DOS Command Script: Use Date/Time in File Names

Nowadays, we have different choices of script languages in Windows: VBScript, JScript, PowerShell script, etc. Coming from the old DOS world, I still prefer a simple batch (.cmd) script.

Say we have a simple sql query and we want to run it every 10 minutes and save the output to a file. We can simply have a scheduled job to run a .cmd file with the following content:

sqlcmd -i query.sql -o report.txt

If we want to keep a history of the result, it is best if we can have the date and time in the file name. So let us change it to

sqlcmd -i query.sql -o report-%date:~-4,4%%date:~-10,2%%date:~-7,2%-%time:~0,2%%time:~3,2%.txt

The above command will run perfect between 10am and 11:59pm. Between 12am and 9:59am, however, %time:~0,2% will have a space (such as ” 9″) since %time% formats hours without leading 0.

“time /t” command will always show hours with leading 0. So we have another idea:

for /f “tokens=1,2 delims=: ” %%i in (‘time /t’) do sqlcmd -i query.sql -o report-%date:~-4,4%%date:~-10,2%%date:~-7,2%-%%i%%j.txt

The only problem here is “time /t” is in 12hr format. So you could overwrite earlier results. It seems we still should use %time% and it will be perfect if we replace the space with 0 in the hours. So here is the final script which does the job:

@echo off
set timehour=%time:~0,2%
sqlcmd -i query.sql -o report-%date:~-4,4%%date:~-10,2%%date:~-7,2%-%timehour: =0%%time:~3,2%.txt

Comments (8)

  1. ArnoB says:

    I didn’t know about the hidden date en time variables. Didn’t know about the substring stuff too.

    Always nice to learn something new about the old techniques! tnx

  2. Jitendra says:

    Thanks a lot Bill…. I was badly searching for suppressing the leadin space in the ‘hours’ output.

  3. skpsaid says:

    Hi, I just want the system date appended at the end of the output file name, e.g. report-20090707.txt. Do you have a simpler command? Thanks.

  4. bill says:

    skpsaid, just use part of it then (report-%date:~-4,4%%date:~-10,2%%date:~-7,2%)

  5. Evan B says:

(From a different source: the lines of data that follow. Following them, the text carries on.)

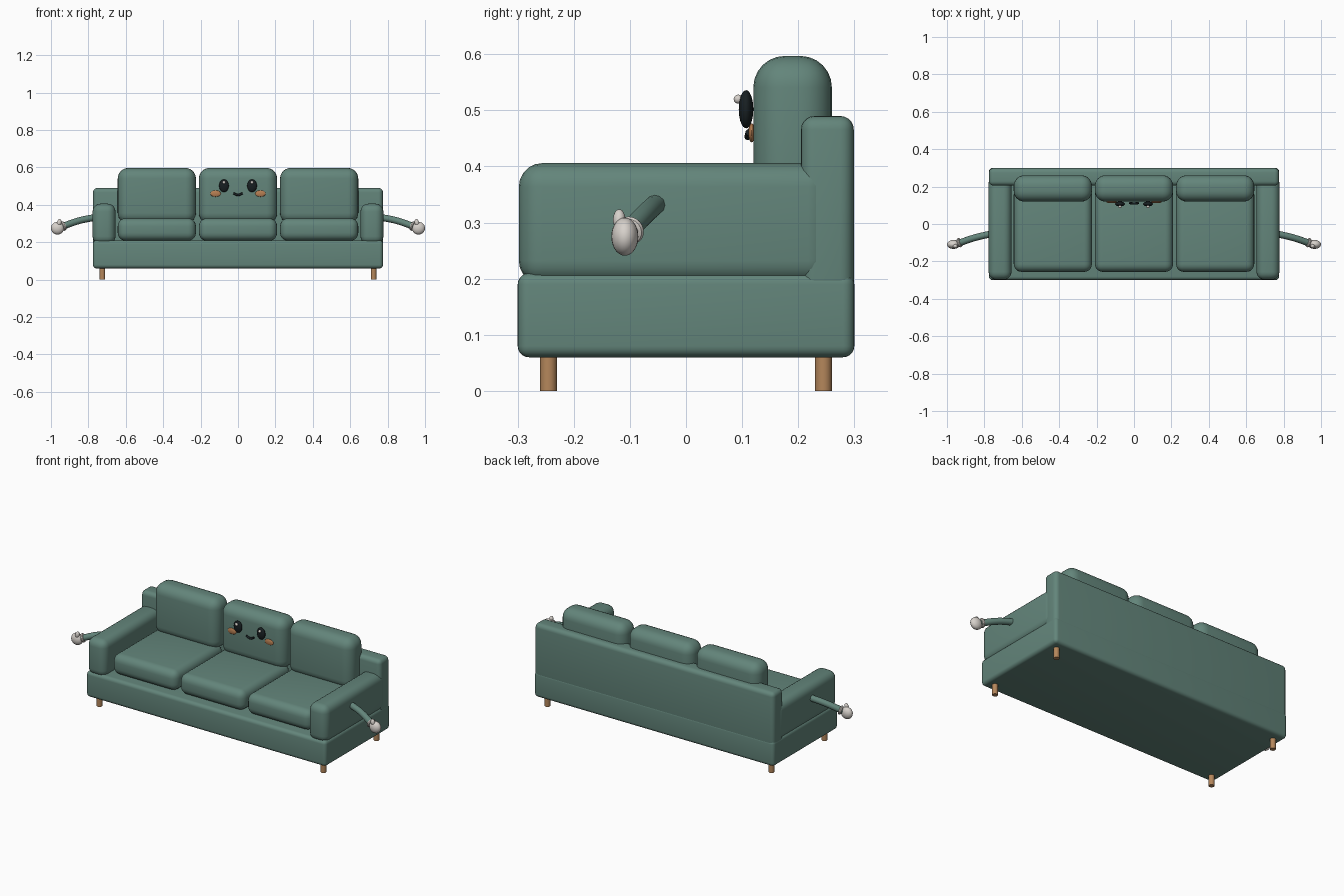
import bpy
import math
from mathutils import Vector

if "Cube" in bpy.data.objects:
    bpy.data.objects.remove(bpy.data.objects["Cube"])


def material(name, rgb):
    m = bpy.data.materials.new(name)
    m.diffuse_color = (*rgb, 1)
    m.use_nodes = True
    m.node_tree.nodes["Principled BSDF"].inputs["Base Color"].default_value = m.diffuse_color
    return m


GREEN = material("sage_fabric", (0.125, 0.235, 0.197))
WOOD = material("warm_wood", (0.46, 0.24, 0.105))
CHEEK = material("peach_blush", (0.47, 0.21, 0.085))
BLACK = material("soft_black", (0.009, 0.014, 0.016))
WHITE = material("off_white", (0.68, 0.64, 0.60))


def finish(name, mat):
    ob = bpy.context.object
    ob.name = name
    ob.data.materials.clear()
    ob.data.materials.append(mat)
    bpy.ops.object.shade_smooth_by_angle(angle=math.radians(40))
    return ob


def box(name, x, y, z, radius, mat=GREEN, segments=5):
    """Rounded box from (min, max) ranges on each axis."""
    bpy.ops.mesh.primitive_cube_add(size=1)
    ob = bpy.context.object
    for v in ob.data.vertices:
        v.co = [r[0] if c < 0 else r[1] for c, r in zip(v.co, (x, y, z))]
    bev = ob.modifiers.new("round", 'BEVEL')
    bev.width = radius
    bev.segments = segments
    bpy.ops.object.modifier_apply(modifier=bev.name)
    return finish(name, mat)


def ball(name, loc, radii, mat, rot=(0, 0, 0)):
    bpy.ops.mesh.primitive_uv_sphere_add(segments=24, ring_count=14, location=loc, rotation=rot)
    bpy.context.object.scale = radii
    return finish(name, mat)


def tube(name, points, radius, mat):
    """Round tube along a smooth path."""
    cu = bpy.data.curves.new(name, 'CURVE')
    cu.dimensions = '3D'
    cu.bevel_depth = radius
    cu.bevel_resolution = 4
    cu.use_fill_caps = True
    sp = cu.splines.new('BEZIER')
    sp.bezier_points.add(len(points) - 1)
    for p, co in zip(sp.bezier_points, points):
        p.co = co
        p.handle_left_type = p.handle_right_type = 'AUTO'
    ob = bpy.data.objects.new(name, cu)
    bpy.context.collection.objects.link(ob)
    bpy.ops.object.select_all(action='DESELECT')
    ob.select_set(True)
    bpy.context.view_layer.objects.active = ob
    bpy.ops.object.convert(target='MESH')
    return finish(name, mat)


# Sofa body
box("base", (-0.776, 0.776), (-0.30, 0.30), (0.06, 0.21), 0.02)
box("backrest", (-0.775, 0.775), (0.205, 0.299), (0.15, 0.49), 0.024)

# Seat and back cushions
for i, cx in enumerate((-0.434, 0, 0.434)):
    w = (cx - 0.209, cx + 0.209)
    box(f"seat_cushion_{i}", w, (-0.256, 0.20), (0.208, 0.328), 0.042)
    box(f"back_cushion_{i}", w, (0.12, 0.26), (0.30, 0.597), 0.056, segments=6)

for side, s in (("left", -1), ("right", 1)):
    # Armrest
    box(f"armrest_{side}", sorted((s * 0.655, s * 0.7775)), (-0.298, 0.26), (0.19, 0.406), 0.042)

    # Legs
    for end, y in (("front", -0.245), ("back", 0.245)):
        bpy.ops.mesh.primitive_cylinder_add(vertices=20, radius=0.015, depth=0.08,
                                            location=(s * 0.725, y, 0.04))
        finish(f"{end}_leg_{side}", WOOD)

    # Curved little arm with cuff, hand and thumb
    tube(f"little_arm_{side}", [(s * 0.76, -0.052, 0.334), (s * 0.85, -0.073, 0.315),
                                (s * 0.945, -0.105, 0.282)], 0.018, GREEN)
    bpy.ops.mesh.primitive_torus_add(major_radius=0.018, minor_radius=0.008,
                                     major_segments=20, minor_segments=8,
                                     location=(s * 0.933, -0.1, 0.286))
    cuff = finish(f"cuff_{side}", WHITE)
    cuff.rotation_euler = Vector((s * 0.095, -0.032, -0.033)).to_track_quat('Z', 'Y').to_euler()
    ball(f"hand_{side}", (s * 0.965, -0.109, 0.275), (0.035, 0.024, 0.034), WHITE)
    ball(f"thumb_{side}", (s * 0.956, -0.119, 0.305), (0.012, 0.011, 0.019), WHITE,
         (0, s * -0.2, 0))

    # Eye, highlight and cheek
    ball(f"eye_{side}", (s * 0.075, 0.107, 0.502), (0.026, 0.013, 0.034), BLACK)
    ball(f"eye_shine_{side}", (s * 0.075, 0.093, 0.520), (0.008, 0.008, 0.008), WHITE)
    ball(f"cheek_{side}", (s * 0.120, 0.117, 0.460), (0.028, 0.006, 0.017), CHEEK)

# Smile
tube("mouth", [(-0.024, 0.112, 0.461), (0, 0.11, 0.453), (0.024, 0.112, 0.461)], 0.006, BLACK)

    Thanks…programming in dos always makes me yearn for a nice monochrome greenscreen…and for some odd reason early 80s funk.

    I suggest hunting for the game Asylum, and giving it a play, its the first ascii first person that I can recall.


    That format is very helpful, thank you.

  6. DLKirchmer says:

    Very helpful and useful set of commands/script.

    Definite mandatory add to my toolbox folder.

  7. DutchGlory says:

    when i run:

    @echo off


    SET  DATETIME=%date:~0,2%_%date:~-7,2%_%date:~-4,4%_%time:~0,2%

    ECHO "TEST…" > test1-%date:~0,2%_%date:~-7,2%_%date:~-4,4%_%time:~0,2%.txt

    ECHO "TEST…" > test2-%DATETIME%.txt

    i get the same result.  "test1-do_06_2015_21.txt" and  "test2-do_06_2015_21.txt"

    "day_month_year_hour"  (no minutes or seconds)